• [Dataset entries]:
-- Opening Marker --

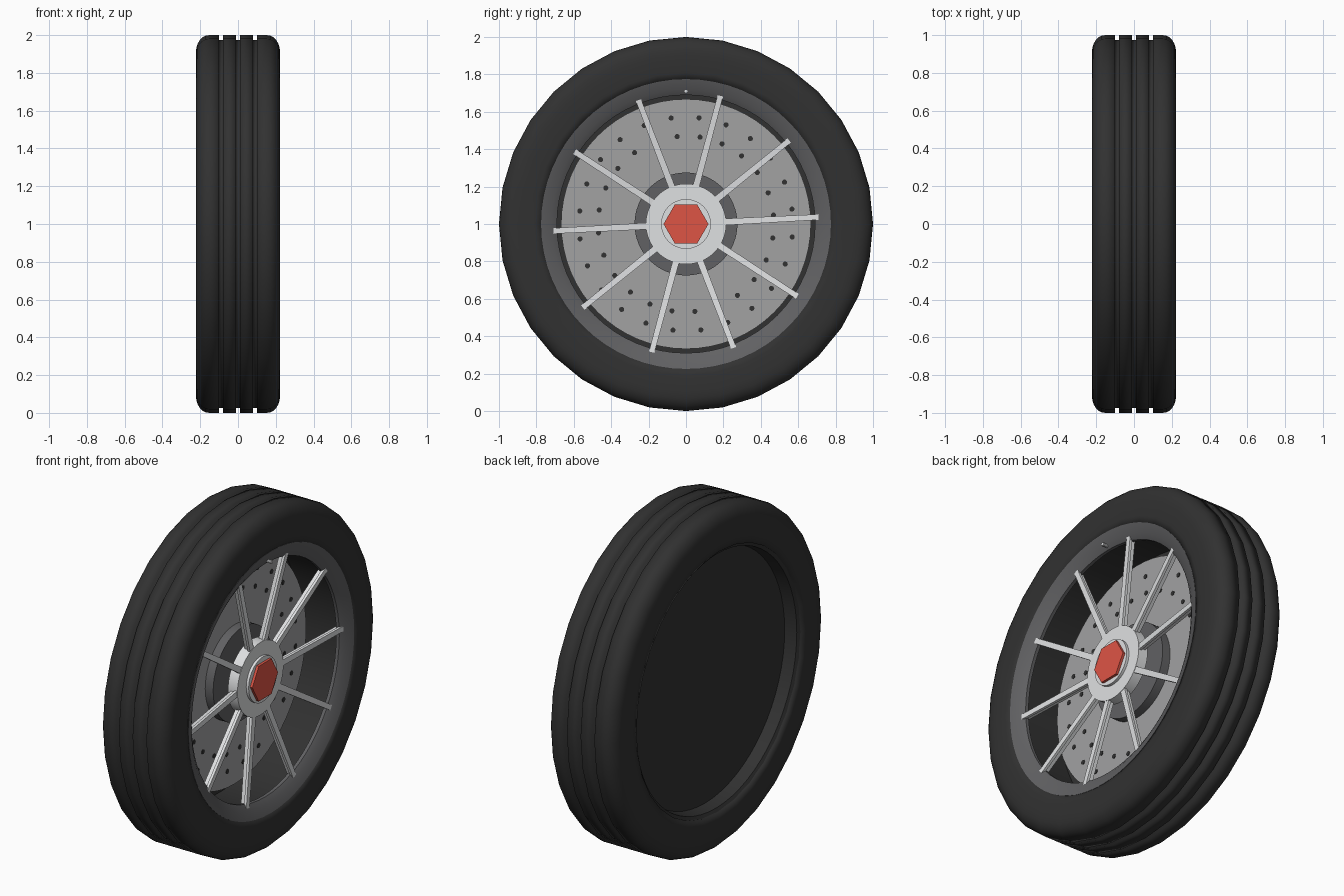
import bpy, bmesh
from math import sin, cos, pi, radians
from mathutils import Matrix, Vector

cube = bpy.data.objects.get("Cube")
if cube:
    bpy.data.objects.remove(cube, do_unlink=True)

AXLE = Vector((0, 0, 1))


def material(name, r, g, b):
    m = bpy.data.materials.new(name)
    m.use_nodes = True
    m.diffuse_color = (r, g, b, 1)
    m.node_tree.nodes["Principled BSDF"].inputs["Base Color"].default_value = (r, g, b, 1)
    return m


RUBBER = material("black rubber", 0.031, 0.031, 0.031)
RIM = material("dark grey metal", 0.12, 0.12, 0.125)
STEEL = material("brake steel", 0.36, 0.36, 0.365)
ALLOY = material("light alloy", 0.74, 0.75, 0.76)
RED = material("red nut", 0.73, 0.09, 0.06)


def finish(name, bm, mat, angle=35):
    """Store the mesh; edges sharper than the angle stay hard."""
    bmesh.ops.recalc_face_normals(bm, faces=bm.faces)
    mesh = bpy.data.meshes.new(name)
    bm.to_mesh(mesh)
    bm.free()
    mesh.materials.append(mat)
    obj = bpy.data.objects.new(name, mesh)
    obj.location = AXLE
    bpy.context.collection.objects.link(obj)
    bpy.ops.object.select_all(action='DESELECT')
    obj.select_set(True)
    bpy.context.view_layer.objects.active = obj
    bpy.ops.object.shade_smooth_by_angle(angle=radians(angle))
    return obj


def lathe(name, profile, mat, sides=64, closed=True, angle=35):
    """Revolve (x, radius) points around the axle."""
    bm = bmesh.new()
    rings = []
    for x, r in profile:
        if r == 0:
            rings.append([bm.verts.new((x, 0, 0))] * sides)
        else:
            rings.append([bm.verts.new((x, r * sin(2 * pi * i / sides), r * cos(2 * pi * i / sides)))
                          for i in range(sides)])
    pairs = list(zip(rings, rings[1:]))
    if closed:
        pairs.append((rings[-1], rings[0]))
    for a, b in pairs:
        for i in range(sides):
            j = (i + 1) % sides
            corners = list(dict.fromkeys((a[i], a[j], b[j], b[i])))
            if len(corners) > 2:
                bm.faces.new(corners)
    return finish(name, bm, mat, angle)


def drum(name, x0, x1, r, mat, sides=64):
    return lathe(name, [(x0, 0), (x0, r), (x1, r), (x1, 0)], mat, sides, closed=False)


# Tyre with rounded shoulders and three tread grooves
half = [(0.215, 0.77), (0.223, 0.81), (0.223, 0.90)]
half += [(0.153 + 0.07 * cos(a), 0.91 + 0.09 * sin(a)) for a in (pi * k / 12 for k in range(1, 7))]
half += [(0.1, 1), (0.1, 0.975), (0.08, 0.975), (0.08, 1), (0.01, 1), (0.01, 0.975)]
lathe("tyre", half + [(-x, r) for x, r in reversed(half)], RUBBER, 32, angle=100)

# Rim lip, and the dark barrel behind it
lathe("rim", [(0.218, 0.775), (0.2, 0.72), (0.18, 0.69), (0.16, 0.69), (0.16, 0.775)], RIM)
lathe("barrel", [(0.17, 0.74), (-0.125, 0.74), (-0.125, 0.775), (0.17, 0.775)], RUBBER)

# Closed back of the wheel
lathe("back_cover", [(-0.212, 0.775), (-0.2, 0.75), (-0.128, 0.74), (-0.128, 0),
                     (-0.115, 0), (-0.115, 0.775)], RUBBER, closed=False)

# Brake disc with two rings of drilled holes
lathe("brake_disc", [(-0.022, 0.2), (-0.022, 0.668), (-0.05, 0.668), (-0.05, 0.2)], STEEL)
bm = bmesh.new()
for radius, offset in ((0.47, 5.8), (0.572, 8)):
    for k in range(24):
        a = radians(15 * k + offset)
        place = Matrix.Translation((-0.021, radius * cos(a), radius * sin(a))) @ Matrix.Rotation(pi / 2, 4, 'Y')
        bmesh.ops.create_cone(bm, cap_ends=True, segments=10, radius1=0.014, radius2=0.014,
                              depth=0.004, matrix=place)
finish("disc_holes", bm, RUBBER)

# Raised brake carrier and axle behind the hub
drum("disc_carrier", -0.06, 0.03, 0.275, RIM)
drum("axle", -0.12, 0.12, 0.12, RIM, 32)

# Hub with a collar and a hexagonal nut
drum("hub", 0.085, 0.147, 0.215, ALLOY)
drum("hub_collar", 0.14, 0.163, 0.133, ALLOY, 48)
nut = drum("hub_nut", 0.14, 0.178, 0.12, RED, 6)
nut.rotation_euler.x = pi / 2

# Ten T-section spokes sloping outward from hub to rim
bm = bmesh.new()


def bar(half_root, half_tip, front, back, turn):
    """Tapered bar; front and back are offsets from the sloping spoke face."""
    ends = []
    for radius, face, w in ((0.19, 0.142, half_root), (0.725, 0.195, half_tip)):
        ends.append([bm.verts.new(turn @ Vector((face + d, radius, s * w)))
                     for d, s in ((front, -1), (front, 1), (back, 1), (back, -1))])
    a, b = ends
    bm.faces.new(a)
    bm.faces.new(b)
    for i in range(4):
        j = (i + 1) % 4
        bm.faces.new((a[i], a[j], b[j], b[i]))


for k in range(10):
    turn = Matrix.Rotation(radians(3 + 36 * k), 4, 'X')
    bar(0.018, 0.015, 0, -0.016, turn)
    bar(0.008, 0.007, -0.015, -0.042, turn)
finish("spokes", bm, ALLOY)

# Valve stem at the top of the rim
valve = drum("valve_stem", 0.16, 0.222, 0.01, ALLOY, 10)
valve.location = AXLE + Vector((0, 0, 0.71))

-- Closing Marker --

• [Task to complete]: All of the data should be returned word for word, with each picture left out.

• [Result of the exercise]:
import bpy, bmesh
from math import sin, cos, pi, radians
from mathutils import Matrix, Vector

cube = bpy.data.objects.get("Cube")
if cube:
    bpy.data.objects.remove(cube, do_unlink=True)

AXLE = Vector((0, 0, 1))


def material(name, r, g, b):
    m = bpy.data.materials.new(name)
    m.use_nodes = True
    m.diffuse_color = (r, g, b, 1)
    m.node_tree.nodes["Principled BSDF"].inputs["Base Color"].default_value = (r, g, b, 1)
    return m


RUBBER = material("black rubber", 0.031, 0.031, 0.031)
RIM = material("dark grey metal", 0.12, 0.12, 0.125)
STEEL = material("brake steel", 0.36, 0.36, 0.365)
ALLOY = material("light alloy", 0.74, 0.75, 0.76)
RED = material("red nut", 0.73, 0.09, 0.06)


def finish(name, bm, mat, angle=35):
    """Store the mesh; edges sharper than the angle stay hard."""
    bmesh.ops.recalc_face_normals(bm, faces=bm.faces)
    mesh = bpy.data.meshes.new(name)
    bm.to_mesh(mesh)
    bm.free()
    mesh.materials.append(mat)
    obj = bpy.data.objects.new(name, mesh)
    obj.location = AXLE
    bpy.context.collection.objects.link(obj)
    bpy.ops.object.select_all(action='DESELECT')
    obj.select_set(True)
    bpy.context.view_layer.objects.active = obj
    bpy.ops.object.shade_smooth_by_angle(angle=radians(angle))
    return obj


def lathe(name, profile, mat, sides=64, closed=True, angle=35):
    """Revolve (x, radius) points around the axle."""
    bm = bmesh.new()
    rings = []
    for x, r in profile:
        if r == 0:
            rings.append([bm.verts.new((x, 0, 0))] * sides)
        else:
            rings.append([bm.verts.new((x, r * sin(2 * pi * i / sides), r * cos(2 * pi * i / sides)))
                          for i in range(sides)])
    pairs = list(zip(rings, rings[1:]))
    if closed:
        pairs.append((rings[-1], rings[0]))
    for a, b in pairs:
        for i in range(sides):
            j = (i + 1) % sides
            corners = list(dict.fromkeys((a[i], a[j], b[j], b[i])))
            if len(corners) > 2:
                bm.faces.new(corners)
    return finish(name, bm, mat, angle)


def drum(name, x0, x1, r, mat, sides=64):
    return lathe(name, [(x0, 0), (x0, r), (x1, r), (x1, 0)], mat, sides, closed=False)


# Tyre with rounded shoulders and three tread grooves
half = [(0.215, 0.77), (0.223, 0.81), (0.223, 0.90)]
half += [(0.153 + 0.07 * cos(a), 0.91 + 0.09 * sin(a)) for a in (pi * k / 12 for k in range(1, 7))]
half += [(0.1, 1), (0.1, 0.975), (0.08, 0.975), (0.08, 1), (0.01, 1), (0.01, 0.975)]
lathe("tyre", half + [(-x, r) for x, r in reversed(half)], RUBBER, 32, angle=100)

# Rim lip, and the dark barrel behind it
lathe("rim", [(0.218, 0.775), (0.2, 0.72), (0.18, 0.69), (0.16, 0.69), (0.16, 0.775)], RIM)
lathe("barrel", [(0.17, 0.74), (-0.125, 0.74), (-0.125, 0.775), (0.17, 0.775)], RUBBER)

# Closed back of the wheel
lathe("back_cover", [(-0.212, 0.775), (-0.2, 0.75), (-0.128, 0.74), (-0.128, 0),
                     (-0.115, 0), (-0.115, 0.775)], RUBBER, closed=False)

# Brake disc with two rings of drilled holes
lathe("brake_disc", [(-0.022, 0.2), (-0.022, 0.668), (-0.05, 0.668), (-0.05, 0.2)], STEEL)
bm = bmesh.new()
for radius, offset in ((0.47, 5.8), (0.572, 8)):
    for k in range(24):
        a = radians(15 * k + offset)
        place = Matrix.Translation((-0.021, radius * cos(a), radius * sin(a))) @ Matrix.Rotation(pi / 2, 4, 'Y')
        bmesh.ops.create_cone(bm, cap_ends=True, segments=10, radius1=0.014, radius2=0.014,
                              depth=0.004, matrix=place)
finish("disc_holes", bm, RUBBER)

# Raised brake carrier and axle behind the hub
drum("disc_carrier", -0.06, 0.03, 0.275, RIM)
drum("axle", -0.12, 0.12, 0.12, RIM, 32)

# Hub with a collar and a hexagonal nut
drum("hub", 0.085, 0.147, 0.215, ALLOY)
drum("hub_collar", 0.14, 0.163, 0.133, ALLOY, 48)
nut = drum("hub_nut", 0.14, 0.178, 0.12, RED, 6)
nut.rotation_euler.x = pi / 2

# Ten T-section spokes sloping outward from hub to rim
bm = bmesh.new()


def bar(half_root, half_tip, front, back, turn):
    """Tapered bar; front and back are offsets from the sloping spoke face."""
    ends = []
    for radius, face, w in ((0.19, 0.142, half_root), (0.725, 0.195, half_tip)):
        ends.append([bm.verts.new(turn @ Vector((face + d, radius, s * w)))
                     for d, s in ((front, -1), (front, 1), (back, 1), (back, -1))])
    a, b = ends
    bm.faces.new(a)
    bm.faces.new(b)
    for i in range(4):
        j = (i + 1) % 4
        bm.faces.new((a[i], a[j], b[j], b[i]))


for k in range(10):
    turn = Matrix.Rotation(radians(3 + 36 * k), 4, 'X')
    bar(0.018, 0.015, 0, -0.016, turn)
    bar(0.008, 0.007, -0.015, -0.042, turn)
finish("spokes", bm, ALLOY)

# Valve stem at the top of the rim
valve = drum("valve_stem", 0.16, 0.222, 0.01, ALLOY, 10)
valve.location = AXLE + Vector((0, 0, 0.71))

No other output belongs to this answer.